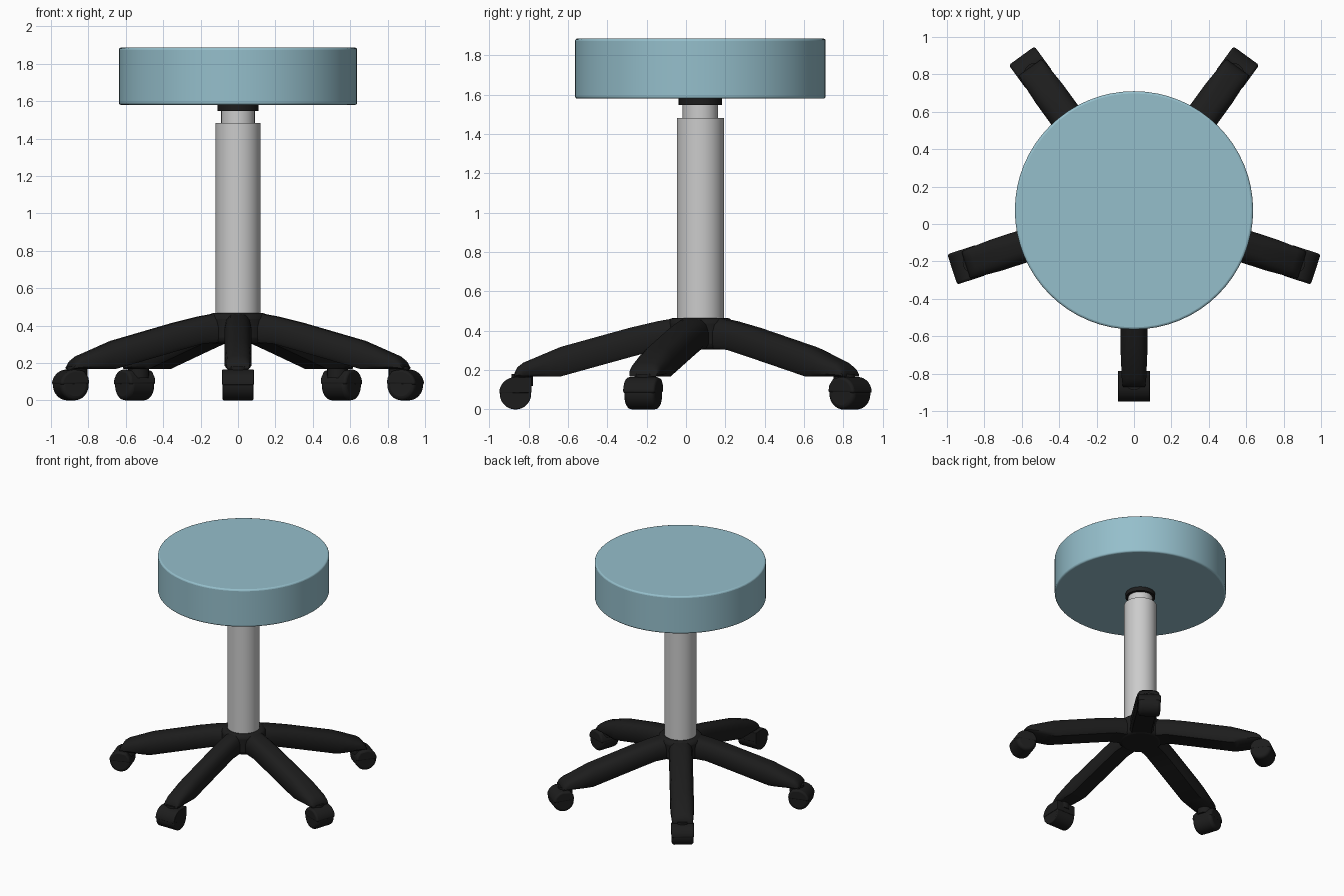
import bpy, bmesh, math
from mathutils import Matrix, Vector

if "Cube" in bpy.data.objects:
    bpy.data.objects.remove(bpy.data.objects["Cube"])

CY = 0.073  # centre of the column in y


def material(name, col):
    m = bpy.data.materials.new(name)
    m.diffuse_color = col
    m.use_nodes = True
    m.node_tree.nodes["Principled BSDF"].inputs["Base Color"].default_value = m.diffuse_color
    return m


BLACK = material("black_plastic", (0.012, 0.012, 0.012, 1))
BLUE = material("blue_vinyl", (0.30, 0.52, 0.60, 1))


def finish(name, bm, mat=None, matrix=None, bevel=0, angle=35, seg=3):
    if matrix is not None:
        bm.transform(matrix)
    bmesh.ops.recalc_face_normals(bm, faces=bm.faces)
    me = bpy.data.meshes.new(name)
    bm.to_mesh(me)
    bm.free()
    ob = bpy.data.objects.new(name, me)
    bpy.context.collection.objects.link(ob)
    if mat:
        me.materials.append(mat)
    if bevel:
        b = ob.modifiers.new("bevel", 'BEVEL')
        b.width, b.segments = bevel, seg
        b.limit_method, b.angle_limit = 'ANGLE', math.radians(40)
    bpy.ops.object.select_all(action='DESELECT')
    ob.select_set(True)
    bpy.context.view_layer.objects.active = ob
    bpy.ops.object.shade_smooth_by_angle(angle=math.radians(angle))
    return ob


def cylinder(name, r, z0, z1, mat=None, bevel=0, sides=48):
    bm = bmesh.new()
    bmesh.ops.create_cone(bm, cap_ends=True, segments=sides, radius1=r, radius2=r, depth=z1 - z0)
    return finish(name, bm, mat, Matrix.Translation((0, CY, (z0 + z1) / 2)), bevel)


# Seat, gas lift and hub
cylinder("seat", 0.637, 1.58, 1.886, BLUE, 0.012, 64)
cylinder("seat_collar", 0.11, 1.548, 1.585, BLACK)
cylinder("lift_rod", 0.09, 1.47, 1.56)
cylinder("column", 0.12, 0.40, 1.483)
cylinder("hub", 0.165, 0.305, 0.466, BLACK, 0.03)

# Leg stations: radius, underside z, top z, width factor
STATIONS = [(0.0, 0.31, 0.466, 1), (0.12, 0.31, 0.466, 1), (0.22, 0.303, 0.448, 1),
            (0.36, 0.265, 0.415, 1), (0.71, 0.168, 0.318, 1), (0.77, 0.167, 0.293, 1),
            (0.90, 0.167, 0.238, 0.92), (0.93, 0.167, 0.215, 0.87), (0.945, 0.167, 0.185, 0.83)]
# Cross-section: side fraction, height fraction
SECTION = [(-0.82, 0), (-1, 0.14), (-1, 0.55), (-0.88, 0.80), (-0.6, 0.96), (-0.3, 1),
           (0.3, 1), (0.6, 0.96), (0.88, 0.80), (1, 0.55), (1, 0.14), (0.82, 0)]


def leg(name, half, matrix):
    bm = bmesh.new()
    rings = [[bm.verts.new((r, s * half * f, z0 + h * (z1 - z0))) for s, h in SECTION]
             for r, z0, z1, f in STATIONS]
    n = len(SECTION)
    for a, b in zip(rings, rings[1:]):
        for i in range(n):
            bm.faces.new((a[i], a[(i + 1) % n], b[(i + 1) % n], b[i]))
    bm.faces.new(rings[0])
    bm.faces.new(rings[-1])
    finish(name, bm, BLACK, matrix, angle=45)


def castor(tag, matrix, front):
    # Wheel lying across the leg direction
    bm = bmesh.new()
    bmesh.ops.create_cone(bm, cap_ends=True, segments=32, radius1=0.08, radius2=0.08, depth=0.164)
    place = Matrix.Translation((0.94, 0, 0.08)) @ Matrix.Rotation(math.pi / 2, 4, 'X')
    finish("castor_wheel_" + tag, bm, BLACK, matrix @ place, 0.006 if front else 0.022)
    # Stem into the leg
    bm = bmesh.new()
    bmesh.ops.create_cone(bm, cap_ends=True, segments=20, radius1=0.055, radius2=0.055, depth=0.06)
    finish("castor_stem_" + tag, bm, BLACK, matrix @ Matrix.Translation((0.905, 0, 0.15)))
    # Hood: squared inboard on the front castor, rounded elsewhere
    pts = [(0.858, 0.085), (0.858, 0.163)] if front else [(0.858, 0.085), (0.866, 0.125), (0.89, 0.158)]
    pts += [(0.94 + 0.083 * math.cos(a), 0.082 + 0.083 * math.sin(a))
            for a in [math.pi / 2 * (1 - i / 8) for i in range(9)]]
    bm = bmesh.new()
    face = bm.faces.new([bm.verts.new((r, -0.085, z)) for r, z in pts])
    ext = bmesh.ops.extrude_face_region(bm, geom=[face])
    bmesh.ops.translate(bm, vec=Vector((0, 0.17, 0)),
                        verts=[v for v in ext['geom'] if isinstance(v, bmesh.types.BMVert)])
    finish("castor_hood_" + tag, bm, BLACK, matrix, 0.004 if front else 0.02)


# Five legs with castors
for i, tag in enumerate(["front", "right", "back_right", "back_left", "left"]):
    m = Matrix.Translation((0, CY, 0)) @ Matrix.Rotation(math.radians(-90 + 72 * i), 4, 'Z')
    leg("leg_" + tag, 0.071 if i == 0 else 0.088, m)
    castor(tag, m, i == 0)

- - - - - - -

Task to carry out:
Write out each record exactly as shown, but not its pictures.

Reply:
import bpy, bmesh, math
from mathutils import Matrix, Vector

if "Cube" in bpy.data.objects:
    bpy.data.objects.remove(bpy.data.objects["Cube"])

CY = 0.073  # centre of the column in y


def material(name, col):
    m = bpy.data.materials.new(name)
    m.diffuse_color = col
    m.use_nodes = True
    m.node_tree.nodes["Principled BSDF"].inputs["Base Color"].default_value = m.diffuse_color
    return m


BLACK = material("black_plastic", (0.012, 0.012, 0.012, 1))
BLUE = material("blue_vinyl", (0.30, 0.52, 0.60, 1))


def finish(name, bm, mat=None, matrix=None, bevel=0, angle=35, seg=3):
    if matrix is not None:
        bm.transform(matrix)
    bmesh.ops.recalc_face_normals(bm, faces=bm.faces)
    me = bpy.data.meshes.new(name)
    bm.to_mesh(me)
    bm.free()
    ob = bpy.data.objects.new(name, me)
    bpy.context.collection.objects.link(ob)
    if mat:
        me.materials.append(mat)
    if bevel:
        b = ob.modifiers.new("bevel", 'BEVEL')
        b.width, b.segments = bevel, seg
        b.limit_method, b.angle_limit = 'ANGLE', math.radians(40)
    bpy.ops.object.select_all(action='DESELECT')
    ob.select_set(True)
    bpy.context.view_layer.objects.active = ob
    bpy.ops.object.shade_smooth_by_angle(angle=math.radians(angle))
    return ob


def cylinder(name, r, z0, z1, mat=None, bevel=0, sides=48):
    bm = bmesh.new()
    bmesh.ops.create_cone(bm, cap_ends=True, segments=sides, radius1=r, radius2=r, depth=z1 - z0)
    return finish(name, bm, mat, Matrix.Translation((0, CY, (z0 + z1) / 2)), bevel)


# Seat, gas lift and hub
cylinder("seat", 0.637, 1.58, 1.886, BLUE, 0.012, 64)
cylinder("seat_collar", 0.11, 1.548, 1.585, BLACK)
cylinder("lift_rod", 0.09, 1.47, 1.56)
cylinder("column", 0.12, 0.40, 1.483)
cylinder("hub", 0.165, 0.305, 0.466, BLACK, 0.03)

# Leg stations: radius, underside z, top z, width factor
STATIONS = [(0.0, 0.31, 0.466, 1), (0.12, 0.31, 0.466, 1), (0.22, 0.303, 0.448, 1),
            (0.36, 0.265, 0.415, 1), (0.71, 0.168, 0.318, 1), (0.77, 0.167, 0.293, 1),
            (0.90, 0.167, 0.238, 0.92), (0.93, 0.167, 0.215, 0.87), (0.945, 0.167, 0.185, 0.83)]
# Cross-section: side fraction, height fraction
SECTION = [(-0.82, 0), (-1, 0.14), (-1, 0.55), (-0.88, 0.80), (-0.6, 0.96), (-0.3, 1),
           (0.3, 1), (0.6, 0.96), (0.88, 0.80), (1, 0.55), (1, 0.14), (0.82, 0)]


def leg(name, half, matrix):
    bm = bmesh.new()
    rings = [[bm.verts.new((r, s * half * f, z0 + h * (z1 - z0))) for s, h in SECTION]
             for r, z0, z1, f in STATIONS]
    n = len(SECTION)
    for a, b in zip(rings, rings[1:]):
        for i in range(n):
            bm.faces.new((a[i], a[(i + 1) % n], b[(i + 1) % n], b[i]))
    bm.faces.new(rings[0])
    bm.faces.new(rings[-1])
    finish(name, bm, BLACK, matrix, angle=45)


def castor(tag, matrix, front):
    # Wheel lying across the leg direction
    bm = bmesh.new()
    bmesh.ops.create_cone(bm, cap_ends=True, segments=32, radius1=0.08, radius2=0.08, depth=0.164)
    place = Matrix.Translation((0.94, 0, 0.08)) @ Matrix.Rotation(math.pi / 2, 4, 'X')
    finish("castor_wheel_" + tag, bm, BLACK, matrix @ place, 0.006 if front else 0.022)
    # Stem into the leg
    bm = bmesh.new()
    bmesh.ops.create_cone(bm, cap_ends=True, segments=20, radius1=0.055, radius2=0.055, depth=0.06)
    finish("castor_stem_" + tag, bm, BLACK, matrix @ Matrix.Translation((0.905, 0, 0.15)))
    # Hood: squared inboard on the front castor, rounded elsewhere
    pts = [(0.858, 0.085), (0.858, 0.163)] if front else [(0.858, 0.085), (0.866, 0.125), (0.89, 0.158)]
    pts += [(0.94 + 0.083 * math.cos(a), 0.082 + 0.083 * math.sin(a))
            for a in [math.pi / 2 * (1 - i / 8) for i in range(9)]]
    bm = bmesh.new()
    face = bm.faces.new([bm.verts.new((r, -0.085, z)) for r, z in pts])
    ext = bmesh.ops.extrude_face_region(bm, geom=[face])
    bmesh.ops.translate(bm, vec=Vector((0, 0.17, 0)),
                        verts=[v for v in ext['geom'] if isinstance(v, bmesh.types.BMVert)])
    finish("castor_hood_" + tag, bm, BLACK, matrix, 0.004 if front else 0.02)


# Five legs with castors
for i, tag in enumerate(["front", "right", "back_right", "back_left", "left"]):
    m = Matrix.Translation((0, CY, 0)) @ Matrix.Rotation(math.radians(-90 + 72 * i), 4, 'Z')
    leg("leg_" + tag, 0.071 if i == 0 else 0.088, m)
    castor(tag, m, i == 0)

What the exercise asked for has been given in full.